*** Data extracts ***

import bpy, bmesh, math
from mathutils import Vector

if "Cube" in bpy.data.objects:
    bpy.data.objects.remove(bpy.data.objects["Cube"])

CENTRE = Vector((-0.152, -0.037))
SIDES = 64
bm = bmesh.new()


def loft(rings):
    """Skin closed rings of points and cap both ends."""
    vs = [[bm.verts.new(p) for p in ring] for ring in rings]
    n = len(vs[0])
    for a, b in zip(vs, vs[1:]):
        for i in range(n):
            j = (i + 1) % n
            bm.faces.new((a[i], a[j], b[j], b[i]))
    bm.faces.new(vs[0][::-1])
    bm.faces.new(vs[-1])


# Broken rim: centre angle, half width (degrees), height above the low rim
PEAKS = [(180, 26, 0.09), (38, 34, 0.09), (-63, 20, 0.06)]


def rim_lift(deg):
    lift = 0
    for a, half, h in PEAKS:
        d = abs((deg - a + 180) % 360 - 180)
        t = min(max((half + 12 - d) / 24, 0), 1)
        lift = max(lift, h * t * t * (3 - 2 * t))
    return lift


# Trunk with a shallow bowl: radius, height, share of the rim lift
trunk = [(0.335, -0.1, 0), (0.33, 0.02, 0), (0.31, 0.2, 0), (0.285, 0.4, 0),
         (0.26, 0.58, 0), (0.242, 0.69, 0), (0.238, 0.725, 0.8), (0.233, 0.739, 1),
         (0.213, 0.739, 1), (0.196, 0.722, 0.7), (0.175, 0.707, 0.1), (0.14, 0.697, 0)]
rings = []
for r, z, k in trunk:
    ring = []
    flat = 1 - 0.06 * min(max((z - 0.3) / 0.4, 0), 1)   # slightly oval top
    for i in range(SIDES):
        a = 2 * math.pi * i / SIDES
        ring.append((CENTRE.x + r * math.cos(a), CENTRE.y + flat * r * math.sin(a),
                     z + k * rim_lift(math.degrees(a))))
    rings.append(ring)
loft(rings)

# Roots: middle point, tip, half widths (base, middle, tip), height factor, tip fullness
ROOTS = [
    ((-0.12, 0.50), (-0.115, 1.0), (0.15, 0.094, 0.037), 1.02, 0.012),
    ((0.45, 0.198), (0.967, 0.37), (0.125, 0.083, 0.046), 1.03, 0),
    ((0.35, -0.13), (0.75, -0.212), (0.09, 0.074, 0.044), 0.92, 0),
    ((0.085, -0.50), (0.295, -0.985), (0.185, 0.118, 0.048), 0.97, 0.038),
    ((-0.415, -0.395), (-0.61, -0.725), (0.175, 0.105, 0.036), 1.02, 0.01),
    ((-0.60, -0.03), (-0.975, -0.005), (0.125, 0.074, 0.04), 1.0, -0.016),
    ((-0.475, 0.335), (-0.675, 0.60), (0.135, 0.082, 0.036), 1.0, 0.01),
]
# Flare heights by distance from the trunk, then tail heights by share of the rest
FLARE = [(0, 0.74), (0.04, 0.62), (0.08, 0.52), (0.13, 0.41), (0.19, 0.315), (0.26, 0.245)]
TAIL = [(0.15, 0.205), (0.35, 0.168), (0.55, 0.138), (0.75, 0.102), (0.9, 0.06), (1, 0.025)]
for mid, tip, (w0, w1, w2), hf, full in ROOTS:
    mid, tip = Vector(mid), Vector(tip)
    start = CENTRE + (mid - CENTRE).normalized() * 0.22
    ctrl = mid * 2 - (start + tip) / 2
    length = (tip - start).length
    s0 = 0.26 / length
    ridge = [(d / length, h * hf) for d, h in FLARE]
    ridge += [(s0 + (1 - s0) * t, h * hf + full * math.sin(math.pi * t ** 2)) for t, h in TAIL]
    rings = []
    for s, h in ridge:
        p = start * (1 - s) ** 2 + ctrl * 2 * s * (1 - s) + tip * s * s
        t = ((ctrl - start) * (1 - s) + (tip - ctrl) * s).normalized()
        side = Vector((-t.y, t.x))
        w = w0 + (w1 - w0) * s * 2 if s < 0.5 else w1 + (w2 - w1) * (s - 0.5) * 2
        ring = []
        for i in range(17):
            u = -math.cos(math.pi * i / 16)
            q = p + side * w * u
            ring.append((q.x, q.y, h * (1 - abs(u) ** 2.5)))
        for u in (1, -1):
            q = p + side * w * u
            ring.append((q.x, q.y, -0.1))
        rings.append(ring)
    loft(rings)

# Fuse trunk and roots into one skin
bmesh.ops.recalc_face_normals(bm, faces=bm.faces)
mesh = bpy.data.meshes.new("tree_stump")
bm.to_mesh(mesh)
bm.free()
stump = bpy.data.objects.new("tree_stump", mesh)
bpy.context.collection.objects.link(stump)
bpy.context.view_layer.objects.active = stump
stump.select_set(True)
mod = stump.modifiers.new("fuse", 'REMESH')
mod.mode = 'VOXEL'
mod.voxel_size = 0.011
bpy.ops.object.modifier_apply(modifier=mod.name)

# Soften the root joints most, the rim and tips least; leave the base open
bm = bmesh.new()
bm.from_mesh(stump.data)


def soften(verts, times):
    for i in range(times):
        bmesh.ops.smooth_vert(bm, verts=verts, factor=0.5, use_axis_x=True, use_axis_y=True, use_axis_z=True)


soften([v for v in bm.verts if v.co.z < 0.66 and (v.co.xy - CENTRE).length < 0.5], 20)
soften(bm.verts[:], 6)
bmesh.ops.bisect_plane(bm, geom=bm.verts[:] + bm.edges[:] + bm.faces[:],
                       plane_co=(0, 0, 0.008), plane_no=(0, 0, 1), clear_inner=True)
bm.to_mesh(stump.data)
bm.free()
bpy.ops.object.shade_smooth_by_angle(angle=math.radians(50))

*** End of Data extracts ***

▶ Exercise brief:
Reply with only the number of lines in the entries that contain the word "bmesh".

▶ Answer area:
6